Announced today were the 2012 IndeCade nominess, a list of 36 that included DYAD, Botanicula, The Stanley Parable, Guacamelee, Splice, and Analogue: A Hate Story. I mention the games I’ve heard most about — actually, they’re just the the games I would most enjoy playing because — Ok, wait. Yeah. I have not played a single game on this list. What is wrong with me.
I don’t and unfortunately have never owned a Playstation, so that rules out DYAD and I’m sure a lot of other games too… no, it looks like pretty much all these games are on PC. Some are playable in-browser. Worst of all, I already purchased Botanicula, and I’ve never even booted it up. I’m really, really sorry, indie world.
It’s weird that I’m so behind because I’ve been feeling more and more “in tune” (wait for it) with my own Neighborhood Gaming Community. I’m helping out with Portland’s newest (first?) chiptune zine, an actual physical object devoted to chip music and the brainchild of an industrious pretty-much-cofounder of the Portland Indie Game Squad. We’re both newcomers to the genre, so we”ll be actively digging up what bonds us to this music and asking ourselves why the cords are so thick. That is to say that we cannot and will not be elitist about this music because we’re still figuring out why we love it, if we love it, what’s to love.
For that zine I’ll be writing up a “review,” a personal essay sort of piece on Micropalooza, the annual chiptune extravaganza that happened to Portland last Sunday. Between Micropalooza’s two concert sets (which I’ll describe more fully in the zine piece, which should have some sort of online portion) PIGSquad had the crowd to themselves for about two hours. They set up a projector, two microphones and an Xbox, and then Josh Schonstal and Ian Brock – aka Incredible Ape – let loose their ingenius co-op sidescrolling jetpack shooter, PewPewPewPewPewPewPewPewPew, on an unsuspecting and pleasantly intoxicated public.

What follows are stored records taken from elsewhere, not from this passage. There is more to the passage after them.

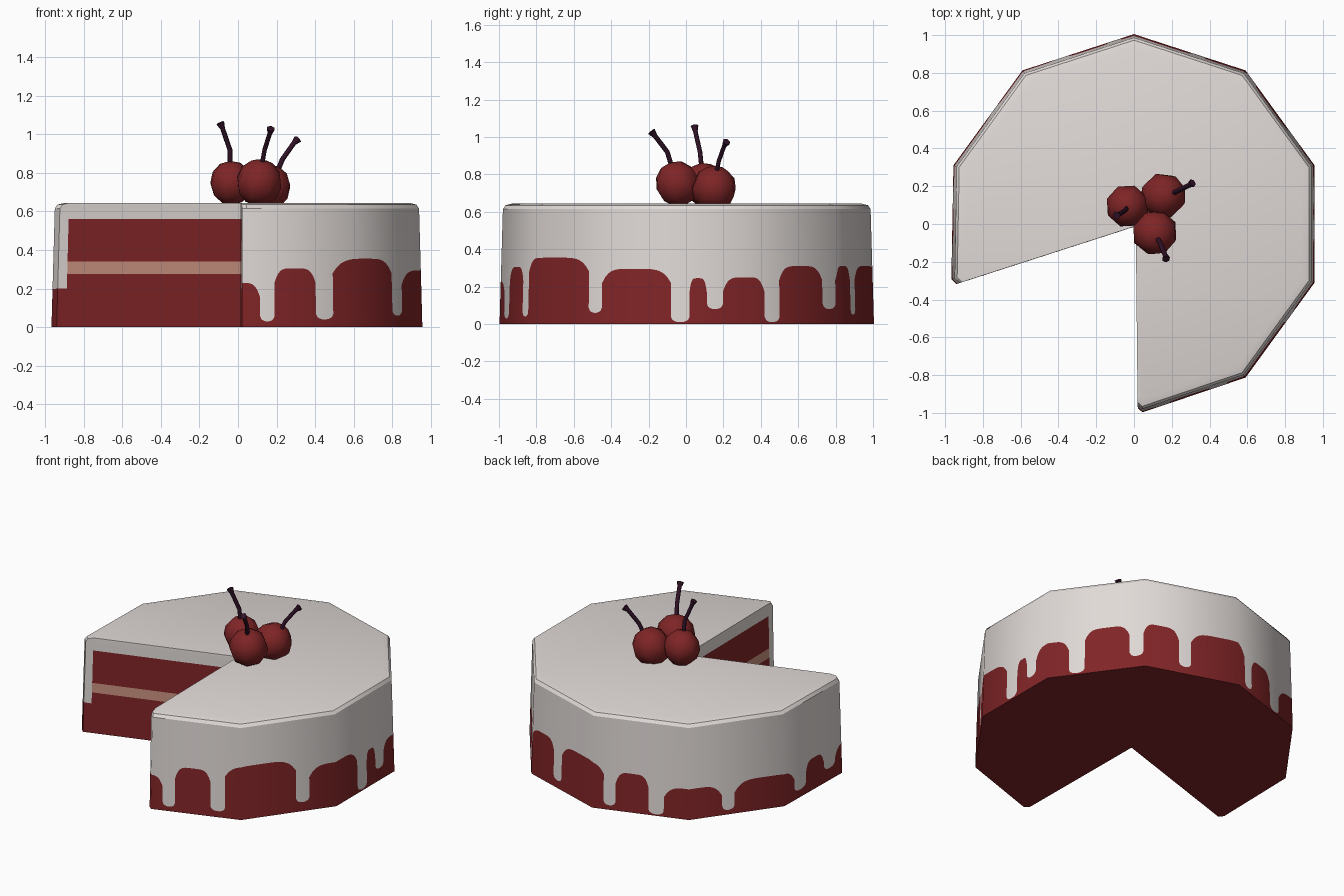
import bpy, bmesh, math
from mathutils import Vector

if "Cube" in bpy.data.objects:
    bpy.data.objects.remove(bpy.data.objects["Cube"])


def material(name, rgb):
    m = bpy.data.materials.new(name)
    m.diffuse_color = (*rgb, 1)
    m.use_nodes = True
    m.node_tree.nodes["Principled BSDF"].inputs["Base Color"].default_value = m.diffuse_color
    return m


FROST = material("cream_frosting", (0.75, 0.70, 0.68))
SPONGE = material("red_sponge", (0.22, 0.018, 0.02))
FILLING = material("pink_filling", (0.58, 0.29, 0.21))
CHERRY = material("cherry_red", (0.21, 0.018, 0.019))
STEM = material("dark_stem", (0.03, 0.006, 0.02))
CAKE_MATS = [FROST, SPONGE, FILLING]

# Outline: decagon with a two-side slice missing, tiny chamfers at the cut corners
R = 1.005
KNOTS = [(0, (0.02, -0.975)), (0.06, (0.045, -0.997))]
for i in range(1, 8):
    a = math.radians(-90 + 36 * i)
    KNOTS.append((i, (R * math.cos(a), R * math.sin(a))))
KNOTS += [(7.95, (-0.967, -0.292)), (8, (-0.94, -0.318))]
APEX = (0.01, -0.012)
WALL_TOP = 0.615
TOP_RINGS = [(0.615, 0.982), (0.635, 0.968), (0.645, 0.93)]


def outline(s):
    for (s0, p), (s1, q) in zip(KNOTS, KNOTS[1:]):
        if s <= s1 + 1e-9:
            return Vector(p).lerp(Vector(q), (s - s0) / (s1 - s0))


def scale_at(z):
    pts = [(0, 1.0)] + TOP_RINGS
    for (z0, f0), (z1, f1) in zip(pts, pts[1:]):
        if z <= z1 + 1e-9:
            return f0 + (f1 - f0) * (z - z0) / (z1 - z0)


def at(p, z):
    f = scale_at(z)
    return (p[0] * f, p[1] * f, z)


def mesh_object(name, polys, mats, weld=True):
    """polys: list of (points, material index)"""
    bm = bmesh.new()
    for pts, mi in polys:
        f = bm.faces.new([bm.verts.new(p) for p in pts])
        f.material_index = mi
    if weld:
        bmesh.ops.remove_doubles(bm, verts=bm.verts, dist=1e-5)
    me = bpy.data.meshes.new(name)
    bm.to_mesh(me)
    bm.free()
    for m in mats:
        me.materials.append(m)
    ob = bpy.data.objects.new(name, me)
    bpy.context.collection.objects.link(ob)
    return ob


# Frosting drips: start, end (in outline sides), bottom height, height of the arch before it
DRIPS = [(0.18, 0.31, 0.03, 0.23), (0.68, 0.835, 0.04, 0.305), (1.58, 1.72, 0.06, 0.355),
         (2.37, 2.53, 0.01, 0.295), (2.68, 2.82, 0.08, 0.245), (3.22, 3.38, 0.01, 0.25),
         (3.84, 3.98, 0.08, 0.31), (4.36, 4.49, 0.05, 0.31), (5.115, 5.24, 0.03, 0.31),
         (5.58, 5.74, 0.01, 0.26), (6.35, 6.48, 0.03, 0.205), (7.17, 7.36, 0.05, 0.215),
         (7.66, 7.84, 0.08, 0.21)]


def drip_edge(u, z):
    return z + 0.028 * (1 - math.sqrt(max(0, 1 - u * u)))


def arch_edge(u, z):
    return z - 0.075 * abs(u) ** 5


segments, prev = [], -0.2
for s0, s1, low, arch in DRIPS:
    segments += [(prev, s0, arch, arch_edge, 20), (s0, s1, low, drip_edge, 12)]
    prev = s1
segments.append((prev, 8.3, 0.2, arch_edge, 16))

# Side wall: sponge below, frosting with drips above
side = []
for s0, s1, z, edge, n in segments:
    lo, hi = max(s0, 0), min(s1, 8)
    cols = {lo + (hi - lo) * i / n for i in range(n + 1)}
    cols = sorted(cols | {k for k, _ in KNOTS if lo < k < hi})
    for a, b in zip(cols, cols[1:]):
        pa, pb = outline(a), outline(b)
        ha, hb = (edge((2 * s - s0 - s1) / (s1 - s0), z) for s in (a, b))
        side.append(([at(pa, 0), at(pb, 0), at(pb, hb), at(pa, ha)], 1))
        side.append(([at(pa, ha), at(pb, hb), at(pb, WALL_TOP), at(pa, WALL_TOP)], 0))
wall = mesh_object("cake_side", side, CAKE_MATS, weld=False)
wall.data.shade_smooth()
wall.data.normals_split_custom_set_from_vertices(
    [Vector((v.co.x, v.co.y, 0.03)).normalized() for v in wall.data.vertices])

# Frosting top with rounded rim
ring = [p for _, p in KNOTS]
top = []
for (z0, _), (z1, _) in zip(TOP_RINGS, TOP_RINGS[1:]):
    for p, q in zip(ring, ring[1:]):
        top.append(([at(p, z0), at(q, z0), at(q, z1), at(p, z1)], 0))
top.append(([at(p, 0.645) for p in ring + [APEX]], 0))
mesh_object("frosting_top", top, CAKE_MATS)

# Underside
mesh_object("cake_base", [([(p[0], p[1], 0) for p in reversed(ring + [APEX])], 0)], [SPONGE])

# Cut faces: layers inside, frosting rim outside
LEVELS = [0, 0.2, 0.275, 0.34, 0.56, 0.615, 0.635, 0.645]
for name, corner, flip in (("left_cut_face", ring[-1], False), ("right_cut_face", ring[0], True)):
    inner = Vector(corner).lerp(Vector(APEX), 0.05)
    polys = []
    for z0, z1 in zip(LEVELS, LEVELS[1:]):
        mid = (z0 + z1) / 2
        layer = 0 if mid > 0.56 else 2 if 0.275 < mid < 0.34 else 1
        for p, q, mi in ((corner, inner, 1 if mid < 0.2 else 0), (inner, APEX, layer)):
            quad = [at(p, z0), at(q, z0), at(q, z1), at(p, z1)]
            polys.append((quad[::-1] if flip else quad, mi))
    mesh_object(name, polys, CAKE_MATS)

# Cherries with bent stems
FRUIT = [
    ((-0.035, 0.095, 0.748), 0.115, [(-0.04, 0.085, 0.82), (-0.042, 0.075, 0.92), (-0.08, 0.05, 1.03), (-0.092, 0.045, 1.06)]),
    ((0.11, -0.045, 0.75), 0.122, [(0.12, -0.07, 0.82), (0.138, -0.10, 0.92), (0.165, -0.165, 1.005), (0.17, -0.185, 1.03)]),
    ((0.155, 0.15, 0.725), 0.122, [(0.19, 0.155, 0.77), (0.23, 0.175, 0.87), (0.29, 0.205, 0.955), (0.31, 0.217, 0.975)]),
]
for i, (centre, r, path) in enumerate(FRUIT, 1):
    tilt = (Vector(path[1]) - Vector(centre)).to_track_quat('Z', 'Y')
    bpy.ops.mesh.primitive_uv_sphere_add(segments=8, ring_count=6, radius=r, location=centre,
                                         rotation=tilt.to_euler())
    ob = bpy.context.object
    ob.name = f"cherry_{i}"
    ob.data.materials.append(CHERRY)
    bpy.ops.object.shade_smooth()

    cu = bpy.data.curves.new(f"cherry_stem_{i}", 'CURVE')
    cu.dimensions = '3D'
    cu.bevel_depth = 0.013
    cu.bevel_resolution = 1
    cu.use_fill_caps = True
    sp = cu.splines.new('POLY')
    sp.points.add(len(path) - 1)
    for pt, co, rad in zip(sp.points, path, (1, 1, 1, 1.7)):
        pt.co = (*co, 1)
        pt.radius = rad
    cu.materials.append(STEM)
    stem = bpy.data.objects.new(f"cherry_stem_{i}", cu)
    bpy.context.collection.objects.link(stem)
    bpy.ops.object.select_all(action='DESELECT')
    stem.select_set(True)
    bpy.context.view_layer.objects.active = stem
    bpy.ops.object.convert(target='MESH')

# Smooth the rim but keep its hard edges
bpy.ops.object.select_all(action='DESELECT')
rim = bpy.data.objects["frosting_top"]
rim.select_set(True)
bpy.context.view_layer.objects.active = rim
bpy.ops.object.shade_smooth_by_angle(angle=math.radians(40))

In PewPewPew, two players cooperate to control one cosmonaut, an all-American looking fellow with a golden-blonde hightop and voice-sensitive technology. Yes, voice sensitive – each player is equipped with a microphone; the microphones control either the jetpack or the blaster. So, one player moves the astronaut up and down with the volume modulations of his best impression of “the Inception noise,” and one player shoots baddies with as many distinct noises-per-second as he can manage – hence, “pew pew pew.”
When they’re not penning titles more unwieldy than Terry Cavanagh’s URLs, Josh and Ian spend their time attending game jams, during which they apparently think up these unassumingly brilliant game mechanics to take all the way to IndieCade. PewPewPew (or at least its fundamental core) was the result of one particularly inspired jam, and it eventually won a well-deserved finalist spot in IndieCade 2011 — “well-deserved” if the volume of laughter in a bar can serve as a reliable metric of quality, which, in the case of a cooperative “party game,” it can and should.
Meeting these guys was exhilarating because the line between superstar geekdom and my little local diorama started to shimmer and wane. I’m hanging out with a couple of super friendly, down-to-earth Portland dudes at a bar, but they also happened to show a game they made to Douglas Wilson and Pendleton Ward . (On blaster duty in PewPewPew, Mr. Ward allegedly opted for beatboxing over “pewing.”)
Hearing about Incredible Ape’s trip to IndieCade makes gaming seem so small and intimate – like a real community. Also, good guys who make good things will always win, and everyone nice hangs out all the time, and someday I’ll be successful and fulfilled. Until then I’ll be playing Incredible Ape’s / ESCAPE \ (just $0.99 in the Apple Store!)